[Stored data]

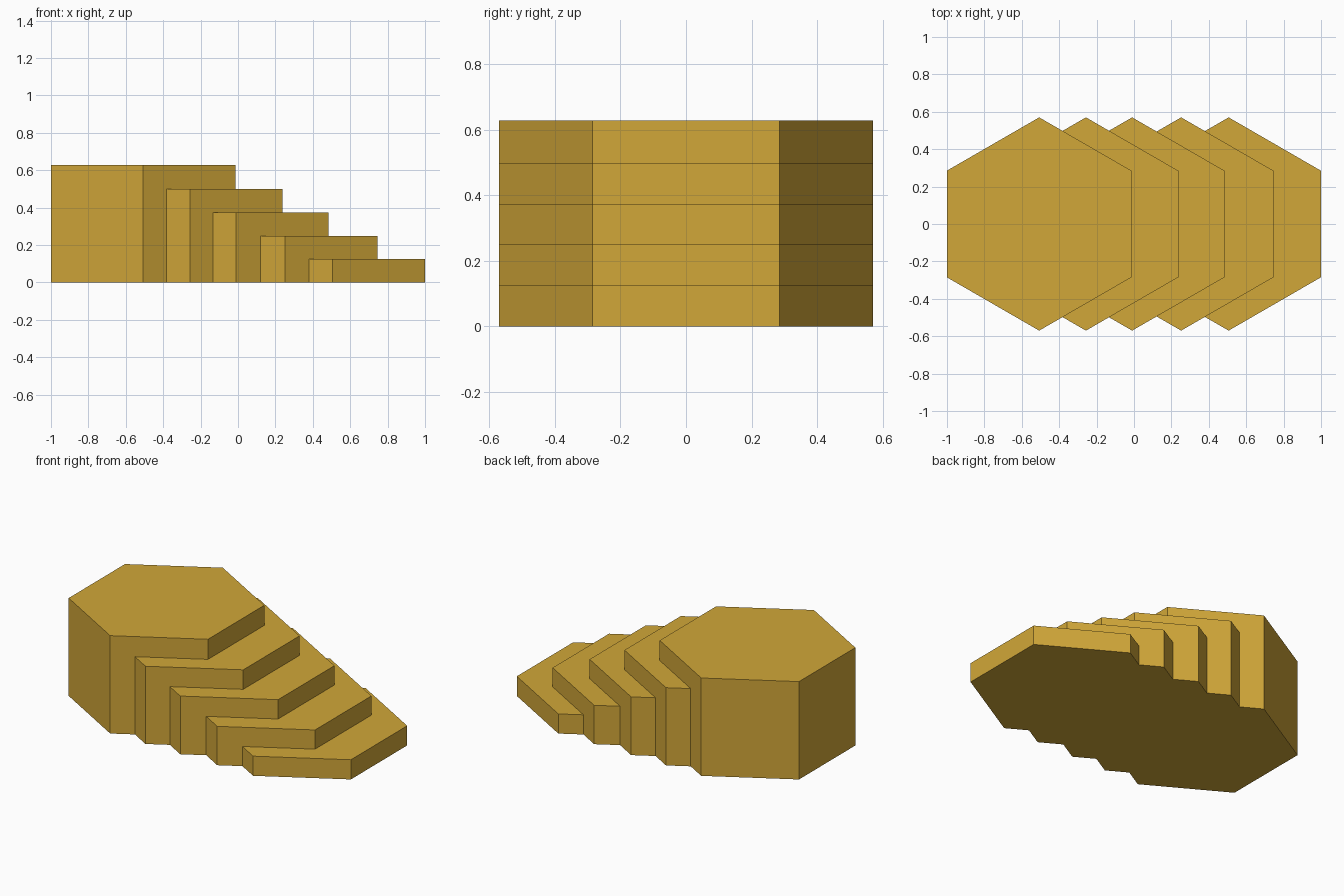
import bpy
import bmesh
from math import cos, sin, pi, radians

cube = bpy.data.objects.get("Cube")
if cube:
    bpy.data.objects.remove(cube, do_unlink=True)

# Single warm gold colour
gold = bpy.data.materials.new("warm_gold")
gold.use_nodes = True
colour = (0.64, 0.387, 0.04, 1.0)
gold.diffuse_color = colour
gold.node_tree.nodes["Principled BSDF"].inputs["Base Color"].default_value = colour

RADIUS = 0.57


def hex_column(name, x, height):
    """Six-sided column with corners pointing to the front and back."""
    bm = bmesh.new()
    corners = [bm.verts.new((RADIUS * cos(radians(30) + i * pi / 3),
                             RADIUS * sin(radians(30) + i * pi / 3), 0))
               for i in range(6)]
    base = bm.faces.new(corners)
    top = bmesh.ops.extrude_face_region(bm, geom=[base], use_keep_orig=True)
    moved = [g for g in top["geom"] if isinstance(g, bmesh.types.BMVert)]
    bmesh.ops.translate(bm, verts=moved, vec=(0, 0, height))
    bmesh.ops.recalc_face_normals(bm, faces=bm.faces)
    mesh = bpy.data.meshes.new(name)
    bm.to_mesh(mesh)
    bm.free()
    mesh.materials.append(gold)
    column = bpy.data.objects.new(name, mesh)
    column.location.x = x
    bpy.context.collection.objects.link(column)


# Overlapping columns descending towards +x
steps = [(-0.507, 0.627), (-0.257, 0.498), (-0.01, 0.373),
         (0.252, 0.249), (0.506, 0.126)]
for number, (x, height) in enumerate(steps, 1):
    hex_column(f"hexagonal_step_{number}", x, height)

What is needed: After removing the pictures, set down every record above exactly as it stands.

Expected output:
import bpy
import bmesh
from math import cos, sin, pi, radians

cube = bpy.data.objects.get("Cube")
if cube:
    bpy.data.objects.remove(cube, do_unlink=True)

# Single warm gold colour
gold = bpy.data.materials.new("warm_gold")
gold.use_nodes = True
colour = (0.64, 0.387, 0.04, 1.0)
gold.diffuse_color = colour
gold.node_tree.nodes["Principled BSDF"].inputs["Base Color"].default_value = colour

RADIUS = 0.57


def hex_column(name, x, height):
    """Six-sided column with corners pointing to the front and back."""
    bm = bmesh.new()
    corners = [bm.verts.new((RADIUS * cos(radians(30) + i * pi / 3),
                             RADIUS * sin(radians(30) + i * pi / 3), 0))
               for i in range(6)]
    base = bm.faces.new(corners)
    top = bmesh.ops.extrude_face_region(bm, geom=[base], use_keep_orig=True)
    moved = [g for g in top["geom"] if isinstance(g, bmesh.types.BMVert)]
    bmesh.ops.translate(bm, verts=moved, vec=(0, 0, height))
    bmesh.ops.recalc_face_normals(bm, faces=bm.faces)
    mesh = bpy.data.meshes.new(name)
    bm.to_mesh(mesh)
    bm.free()
    mesh.materials.append(gold)
    column = bpy.data.objects.new(name, mesh)
    column.location.x = x
    bpy.context.collection.objects.link(column)


# Overlapping columns descending towards +x
steps = [(-0.507, 0.627), (-0.257, 0.498), (-0.01, 0.373),
         (0.252, 0.249), (0.506, 0.126)]
for number, (x, height) in enumerate(steps, 1):
    hex_column(f"hexagonal_step_{number}", x, height)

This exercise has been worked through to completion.